Quantum Entanglement Offers Unprecedented Precision for GPS and More
(UofAZNews) University of Arizona engineering and optical sciences researchers, in collaboration with engineers from General Dynamics Mission Systems, demonstrate how a combination of two techniques – radio frequency photonics sensing and quantum metrology – can give sensor networks a previously unheard-of level of precision.
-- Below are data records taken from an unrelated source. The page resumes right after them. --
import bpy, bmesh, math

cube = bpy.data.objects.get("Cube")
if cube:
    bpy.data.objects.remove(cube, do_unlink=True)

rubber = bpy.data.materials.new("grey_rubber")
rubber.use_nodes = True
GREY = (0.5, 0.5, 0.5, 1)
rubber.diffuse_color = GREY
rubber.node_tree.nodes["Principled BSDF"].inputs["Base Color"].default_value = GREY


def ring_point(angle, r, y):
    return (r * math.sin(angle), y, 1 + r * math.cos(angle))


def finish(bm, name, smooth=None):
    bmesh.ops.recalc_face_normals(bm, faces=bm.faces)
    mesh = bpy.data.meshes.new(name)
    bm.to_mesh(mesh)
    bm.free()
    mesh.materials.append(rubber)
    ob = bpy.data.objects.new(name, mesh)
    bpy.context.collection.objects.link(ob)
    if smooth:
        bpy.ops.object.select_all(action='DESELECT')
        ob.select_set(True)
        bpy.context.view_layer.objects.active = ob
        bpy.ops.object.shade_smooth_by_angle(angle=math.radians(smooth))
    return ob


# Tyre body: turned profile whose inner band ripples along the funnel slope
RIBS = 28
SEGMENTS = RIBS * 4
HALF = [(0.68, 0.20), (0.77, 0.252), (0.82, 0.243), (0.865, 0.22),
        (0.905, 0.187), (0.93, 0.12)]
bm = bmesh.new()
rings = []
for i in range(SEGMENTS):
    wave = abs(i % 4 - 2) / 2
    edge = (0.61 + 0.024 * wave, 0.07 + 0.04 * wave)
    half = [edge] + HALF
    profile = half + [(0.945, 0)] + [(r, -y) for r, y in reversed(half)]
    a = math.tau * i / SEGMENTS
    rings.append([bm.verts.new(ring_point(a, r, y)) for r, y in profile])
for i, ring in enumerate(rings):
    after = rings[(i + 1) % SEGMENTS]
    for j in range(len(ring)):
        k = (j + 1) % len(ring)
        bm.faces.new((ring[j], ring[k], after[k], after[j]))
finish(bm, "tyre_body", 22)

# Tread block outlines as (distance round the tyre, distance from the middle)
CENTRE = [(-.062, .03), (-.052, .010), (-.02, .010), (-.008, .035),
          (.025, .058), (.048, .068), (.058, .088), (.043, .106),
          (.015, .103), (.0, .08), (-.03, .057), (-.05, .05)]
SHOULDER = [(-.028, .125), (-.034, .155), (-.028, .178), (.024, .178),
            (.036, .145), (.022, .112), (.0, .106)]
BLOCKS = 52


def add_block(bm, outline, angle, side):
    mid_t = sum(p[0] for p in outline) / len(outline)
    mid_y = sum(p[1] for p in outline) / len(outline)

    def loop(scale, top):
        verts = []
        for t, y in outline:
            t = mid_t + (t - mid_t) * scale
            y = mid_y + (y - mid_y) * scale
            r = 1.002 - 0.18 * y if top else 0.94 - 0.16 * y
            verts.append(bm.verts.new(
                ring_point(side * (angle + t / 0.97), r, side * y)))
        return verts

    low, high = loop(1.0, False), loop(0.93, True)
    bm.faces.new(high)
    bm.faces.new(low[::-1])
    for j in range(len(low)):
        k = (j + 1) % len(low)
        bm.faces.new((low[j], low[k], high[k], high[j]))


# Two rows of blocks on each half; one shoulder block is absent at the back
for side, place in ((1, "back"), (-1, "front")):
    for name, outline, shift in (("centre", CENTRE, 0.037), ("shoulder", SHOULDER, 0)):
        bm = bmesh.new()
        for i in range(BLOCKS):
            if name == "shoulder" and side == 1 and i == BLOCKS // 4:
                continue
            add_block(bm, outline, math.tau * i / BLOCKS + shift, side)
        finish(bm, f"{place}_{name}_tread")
The work involves transferring information from electrons to photons, then using quantum entanglement to increase the photons’ sensing capabilities.
“This quantum sensing paradigm could create opportunities to improve GPS systems, astronomy laboratories and biomedical imaging capabilities,” said Zheshen Zhang, assistant professor of materials science and engineering and optical sciences, and principal investigator of the university’s Quantum Information and Materials Group. “It could be used to improve the performance of any application that requires a network of sensors.”
GPS, home Wi-Fi and communications on aircraft are all powered by radio-frequency, or RF, waves, which carry information from a transmitter at one point to a sensor at another. The sensors interpret this information in different ways. For example, a GPS sensor determines its location by using the amount of time it takes to receive a signal from a satellite. For applications such as in-door localization and defeating spoofing GPS signals, a wireless sensor measures the angle at which it receives an RF wave.